*What the task requires*.
Both the line with "top = bmesh.ops.extrude_face_region(bm, geom=[face])" and the line with "# Bake the cuts and drop the cutters" in the records below must appear in the output, along with every line between them, exactly and with nothing added.

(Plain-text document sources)

Segment Open

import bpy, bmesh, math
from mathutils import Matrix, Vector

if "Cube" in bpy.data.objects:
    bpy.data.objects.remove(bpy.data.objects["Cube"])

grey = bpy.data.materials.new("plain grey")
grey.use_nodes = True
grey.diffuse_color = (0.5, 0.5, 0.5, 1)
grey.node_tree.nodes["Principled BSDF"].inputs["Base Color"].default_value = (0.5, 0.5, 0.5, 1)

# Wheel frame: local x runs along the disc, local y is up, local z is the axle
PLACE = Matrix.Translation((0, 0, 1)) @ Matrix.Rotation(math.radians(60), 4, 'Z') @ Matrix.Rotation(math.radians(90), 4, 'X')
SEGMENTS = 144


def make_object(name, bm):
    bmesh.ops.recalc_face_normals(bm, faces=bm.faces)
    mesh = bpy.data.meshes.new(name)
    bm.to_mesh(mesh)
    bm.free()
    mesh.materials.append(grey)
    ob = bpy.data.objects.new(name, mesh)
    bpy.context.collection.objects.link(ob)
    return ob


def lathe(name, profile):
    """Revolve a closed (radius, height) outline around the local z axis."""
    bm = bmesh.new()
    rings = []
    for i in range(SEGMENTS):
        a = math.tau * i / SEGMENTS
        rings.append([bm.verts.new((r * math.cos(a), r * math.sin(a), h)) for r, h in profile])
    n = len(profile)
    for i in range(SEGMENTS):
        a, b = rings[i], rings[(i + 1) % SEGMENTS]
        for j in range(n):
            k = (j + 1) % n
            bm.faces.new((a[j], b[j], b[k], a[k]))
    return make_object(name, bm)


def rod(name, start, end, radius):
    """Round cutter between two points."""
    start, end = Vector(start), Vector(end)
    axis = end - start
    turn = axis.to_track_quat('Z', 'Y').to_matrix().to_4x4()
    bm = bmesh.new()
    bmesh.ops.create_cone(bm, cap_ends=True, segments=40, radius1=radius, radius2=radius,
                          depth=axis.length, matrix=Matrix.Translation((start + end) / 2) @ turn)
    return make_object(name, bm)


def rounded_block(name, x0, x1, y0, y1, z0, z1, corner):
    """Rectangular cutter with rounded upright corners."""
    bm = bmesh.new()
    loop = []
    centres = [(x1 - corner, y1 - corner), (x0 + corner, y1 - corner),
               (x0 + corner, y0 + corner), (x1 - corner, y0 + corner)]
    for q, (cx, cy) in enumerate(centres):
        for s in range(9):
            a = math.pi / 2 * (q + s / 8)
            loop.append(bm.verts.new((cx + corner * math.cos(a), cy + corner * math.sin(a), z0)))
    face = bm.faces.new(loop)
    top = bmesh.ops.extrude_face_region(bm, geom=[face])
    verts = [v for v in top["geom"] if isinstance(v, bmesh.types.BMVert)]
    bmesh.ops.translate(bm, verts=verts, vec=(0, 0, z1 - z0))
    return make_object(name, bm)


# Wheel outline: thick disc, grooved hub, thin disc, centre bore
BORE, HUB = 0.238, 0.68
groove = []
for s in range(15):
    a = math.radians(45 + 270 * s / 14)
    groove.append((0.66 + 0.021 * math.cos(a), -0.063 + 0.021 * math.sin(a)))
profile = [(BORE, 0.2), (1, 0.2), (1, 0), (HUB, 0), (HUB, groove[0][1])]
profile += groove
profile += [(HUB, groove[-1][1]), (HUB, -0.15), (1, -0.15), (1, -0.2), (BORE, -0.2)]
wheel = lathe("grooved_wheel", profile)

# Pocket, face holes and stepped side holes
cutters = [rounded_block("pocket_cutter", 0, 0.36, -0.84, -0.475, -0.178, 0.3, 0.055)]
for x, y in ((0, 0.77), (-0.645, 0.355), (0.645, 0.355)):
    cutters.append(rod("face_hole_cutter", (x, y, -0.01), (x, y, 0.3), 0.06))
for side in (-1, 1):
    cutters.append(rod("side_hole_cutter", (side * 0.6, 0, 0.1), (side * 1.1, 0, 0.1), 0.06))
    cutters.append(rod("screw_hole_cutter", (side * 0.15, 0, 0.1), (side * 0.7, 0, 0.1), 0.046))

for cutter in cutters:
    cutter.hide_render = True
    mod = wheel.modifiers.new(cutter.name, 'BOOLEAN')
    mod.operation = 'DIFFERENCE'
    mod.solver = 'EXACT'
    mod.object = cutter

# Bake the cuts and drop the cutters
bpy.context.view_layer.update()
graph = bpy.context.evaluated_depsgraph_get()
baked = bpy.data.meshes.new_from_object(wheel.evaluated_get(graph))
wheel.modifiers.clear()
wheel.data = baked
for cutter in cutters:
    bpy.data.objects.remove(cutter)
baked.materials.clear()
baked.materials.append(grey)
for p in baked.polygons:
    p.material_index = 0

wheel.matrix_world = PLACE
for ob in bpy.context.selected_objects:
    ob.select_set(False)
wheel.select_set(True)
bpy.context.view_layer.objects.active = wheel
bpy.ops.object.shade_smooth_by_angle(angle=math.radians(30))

Segment Closed

*Answer space*.
    top = bmesh.ops.extrude_face_region(bm, geom=[face])
    verts = [v for v in top["geom"] if isinstance(v, bmesh.types.BMVert)]
    bmesh.ops.translate(bm, verts=verts, vec=(0, 0, z1 - z0))
    return make_object(name, bm)


# Wheel outline: thick disc, grooved hub, thin disc, centre bore
BORE, HUB = 0.238, 0.68
groove = []
for s in range(15):
    a = math.radians(45 + 270 * s / 14)
    groove.append((0.66 + 0.021 * math.cos(a), -0.063 + 0.021 * math.sin(a)))
profile = [(BORE, 0.2), (1, 0.2), (1, 0), (HUB, 0), (HUB, groove[0][1])]
profile += groove
profile += [(HUB, groove[-1][1]), (HUB, -0.15), (1, -0.15), (1, -0.2), (BORE, -0.2)]
wheel = lathe("grooved_wheel", profile)

# Pocket, face holes and stepped side holes
cutters = [rounded_block("pocket_cutter", 0, 0.36, -0.84, -0.475, -0.178, 0.3, 0.055)]
for x, y in ((0, 0.77), (-0.645, 0.355), (0.645, 0.355)):
    cutters.append(rod("face_hole_cutter", (x, y, -0.01), (x, y, 0.3), 0.06))
for side in (-1, 1):
    cutters.append(rod("side_hole_cutter", (side * 0.6, 0, 0.1), (side * 1.1, 0, 0.1), 0.06))
    cutters.append(rod("screw_hole_cutter", (side * 0.15, 0, 0.1), (side * 0.7, 0, 0.1), 0.046))

for cutter in cutters:
    cutter.hide_render = True
    mod = wheel.modifiers.new(cutter.name, 'BOOLEAN')
    mod.operation = 'DIFFERENCE'
    mod.solver = 'EXACT'
    mod.object = cutter

# Bake the cuts and drop the cutters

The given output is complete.